> [PROBLEM DETAILS]: Search the listing below for the string "sides" and copy every line where it occurs.
==== DATASET ENTRIES
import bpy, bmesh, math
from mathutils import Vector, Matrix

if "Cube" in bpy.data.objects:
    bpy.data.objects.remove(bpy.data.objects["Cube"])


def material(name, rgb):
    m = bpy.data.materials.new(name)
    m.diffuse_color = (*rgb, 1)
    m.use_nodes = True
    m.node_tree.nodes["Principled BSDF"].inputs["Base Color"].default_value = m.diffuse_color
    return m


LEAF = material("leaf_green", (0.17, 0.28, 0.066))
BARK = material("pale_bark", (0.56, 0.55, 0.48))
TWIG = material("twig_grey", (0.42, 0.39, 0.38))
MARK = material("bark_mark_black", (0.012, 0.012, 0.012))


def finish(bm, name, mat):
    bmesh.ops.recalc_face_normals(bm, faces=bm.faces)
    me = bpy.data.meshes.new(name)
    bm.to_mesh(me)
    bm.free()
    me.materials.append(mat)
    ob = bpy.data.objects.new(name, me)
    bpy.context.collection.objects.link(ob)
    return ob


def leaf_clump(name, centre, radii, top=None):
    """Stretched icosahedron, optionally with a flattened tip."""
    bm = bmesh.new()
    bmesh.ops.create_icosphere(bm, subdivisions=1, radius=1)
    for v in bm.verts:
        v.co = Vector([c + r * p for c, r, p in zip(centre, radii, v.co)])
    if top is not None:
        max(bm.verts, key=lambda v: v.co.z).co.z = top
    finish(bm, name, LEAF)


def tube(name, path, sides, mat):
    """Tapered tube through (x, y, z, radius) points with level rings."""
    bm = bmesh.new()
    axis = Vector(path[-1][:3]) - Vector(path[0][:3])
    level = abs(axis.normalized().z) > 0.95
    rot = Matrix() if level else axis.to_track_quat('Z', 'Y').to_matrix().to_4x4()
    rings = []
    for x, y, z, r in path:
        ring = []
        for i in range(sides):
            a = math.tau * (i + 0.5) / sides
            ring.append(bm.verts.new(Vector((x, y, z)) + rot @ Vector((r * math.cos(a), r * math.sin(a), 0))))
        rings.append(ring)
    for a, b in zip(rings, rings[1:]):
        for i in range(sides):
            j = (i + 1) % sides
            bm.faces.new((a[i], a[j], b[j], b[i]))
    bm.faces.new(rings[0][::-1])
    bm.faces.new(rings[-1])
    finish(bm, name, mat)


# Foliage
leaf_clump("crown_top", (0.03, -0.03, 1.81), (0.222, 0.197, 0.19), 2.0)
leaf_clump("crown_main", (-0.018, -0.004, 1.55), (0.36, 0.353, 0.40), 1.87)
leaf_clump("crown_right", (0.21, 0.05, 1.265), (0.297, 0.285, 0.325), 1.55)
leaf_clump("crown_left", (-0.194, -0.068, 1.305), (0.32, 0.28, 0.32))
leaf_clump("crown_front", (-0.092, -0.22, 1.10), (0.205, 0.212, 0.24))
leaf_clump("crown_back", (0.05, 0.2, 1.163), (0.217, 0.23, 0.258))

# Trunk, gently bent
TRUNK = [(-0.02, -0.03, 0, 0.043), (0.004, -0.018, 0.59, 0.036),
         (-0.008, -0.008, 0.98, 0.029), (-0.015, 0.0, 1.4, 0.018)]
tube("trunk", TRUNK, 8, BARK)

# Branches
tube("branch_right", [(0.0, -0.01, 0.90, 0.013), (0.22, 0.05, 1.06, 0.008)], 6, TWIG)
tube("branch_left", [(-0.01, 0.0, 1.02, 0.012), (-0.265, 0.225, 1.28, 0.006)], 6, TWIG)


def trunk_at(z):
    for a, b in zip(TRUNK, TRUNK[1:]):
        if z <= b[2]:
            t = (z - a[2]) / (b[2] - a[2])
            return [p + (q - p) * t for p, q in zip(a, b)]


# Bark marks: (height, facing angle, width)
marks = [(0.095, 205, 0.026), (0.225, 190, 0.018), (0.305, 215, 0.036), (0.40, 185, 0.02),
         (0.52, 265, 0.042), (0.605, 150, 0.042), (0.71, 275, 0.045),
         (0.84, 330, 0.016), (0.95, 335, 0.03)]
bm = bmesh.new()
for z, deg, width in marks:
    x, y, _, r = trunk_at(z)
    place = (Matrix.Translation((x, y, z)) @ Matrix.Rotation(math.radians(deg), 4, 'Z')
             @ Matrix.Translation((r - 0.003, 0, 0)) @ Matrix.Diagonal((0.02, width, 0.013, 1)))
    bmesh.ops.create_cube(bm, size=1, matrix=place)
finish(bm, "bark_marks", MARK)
========
> [EXERCISE SOLUTION]:
def tube(name, path, sides, mat):
        for i in range(sides):
            a = math.tau * (i + 0.5) / sides
        for i in range(sides):
            j = (i + 1) % sides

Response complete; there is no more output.